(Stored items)
-------

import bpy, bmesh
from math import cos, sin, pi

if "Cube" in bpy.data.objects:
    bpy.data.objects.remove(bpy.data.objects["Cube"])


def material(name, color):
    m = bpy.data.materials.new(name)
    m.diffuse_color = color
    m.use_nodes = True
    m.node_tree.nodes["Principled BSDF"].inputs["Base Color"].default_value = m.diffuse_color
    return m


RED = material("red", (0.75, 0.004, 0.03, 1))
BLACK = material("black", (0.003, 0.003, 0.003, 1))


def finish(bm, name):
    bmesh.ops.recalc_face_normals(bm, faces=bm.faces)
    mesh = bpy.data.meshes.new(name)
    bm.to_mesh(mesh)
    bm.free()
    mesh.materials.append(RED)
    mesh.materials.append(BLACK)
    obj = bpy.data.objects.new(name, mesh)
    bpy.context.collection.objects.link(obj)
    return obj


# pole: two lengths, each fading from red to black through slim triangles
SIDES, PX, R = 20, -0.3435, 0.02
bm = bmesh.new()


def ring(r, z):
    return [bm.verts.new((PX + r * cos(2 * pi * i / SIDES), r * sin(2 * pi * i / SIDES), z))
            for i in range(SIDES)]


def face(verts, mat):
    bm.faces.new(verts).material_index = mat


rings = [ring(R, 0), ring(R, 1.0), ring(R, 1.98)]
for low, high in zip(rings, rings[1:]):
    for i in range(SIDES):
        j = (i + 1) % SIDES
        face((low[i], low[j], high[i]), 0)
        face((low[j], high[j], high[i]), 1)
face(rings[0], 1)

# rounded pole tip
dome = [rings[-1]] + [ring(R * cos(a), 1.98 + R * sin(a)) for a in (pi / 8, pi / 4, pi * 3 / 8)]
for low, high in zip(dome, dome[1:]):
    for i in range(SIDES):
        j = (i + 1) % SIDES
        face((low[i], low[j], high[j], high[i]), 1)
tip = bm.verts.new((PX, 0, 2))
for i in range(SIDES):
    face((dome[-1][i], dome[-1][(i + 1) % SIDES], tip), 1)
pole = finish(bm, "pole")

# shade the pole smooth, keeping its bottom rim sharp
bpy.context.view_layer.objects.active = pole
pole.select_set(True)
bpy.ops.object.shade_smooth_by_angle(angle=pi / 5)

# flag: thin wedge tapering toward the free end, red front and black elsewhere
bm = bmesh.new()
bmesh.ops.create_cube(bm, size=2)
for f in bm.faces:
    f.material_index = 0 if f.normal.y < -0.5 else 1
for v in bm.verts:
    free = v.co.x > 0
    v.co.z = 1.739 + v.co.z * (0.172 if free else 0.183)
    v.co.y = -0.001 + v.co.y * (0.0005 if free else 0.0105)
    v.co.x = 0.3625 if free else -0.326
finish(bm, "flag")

-------

TASK DESCRIPTION: Only the lines from the one containing "bpy.context.view_layer.objects.active = pole" to the end of the records should be repeated, exactly as they appear.

RESPONSE AREA:
bpy.context.view_layer.objects.active = pole
pole.select_set(True)
bpy.ops.object.shade_smooth_by_angle(angle=pi / 5)

# flag: thin wedge tapering toward the free end, red front and black elsewhere
bm = bmesh.new()
bmesh.ops.create_cube(bm, size=2)
for f in bm.faces:
    f.material_index = 0 if f.normal.y < -0.5 else 1
for v in bm.verts:
    free = v.co.x > 0
    v.co.z = 1.739 + v.co.z * (0.172 if free else 0.183)
    v.co.y = -0.001 + v.co.y * (0.0005 if free else 0.0105)
    v.co.x = 0.3625 if free else -0.326
finish(bm, "flag")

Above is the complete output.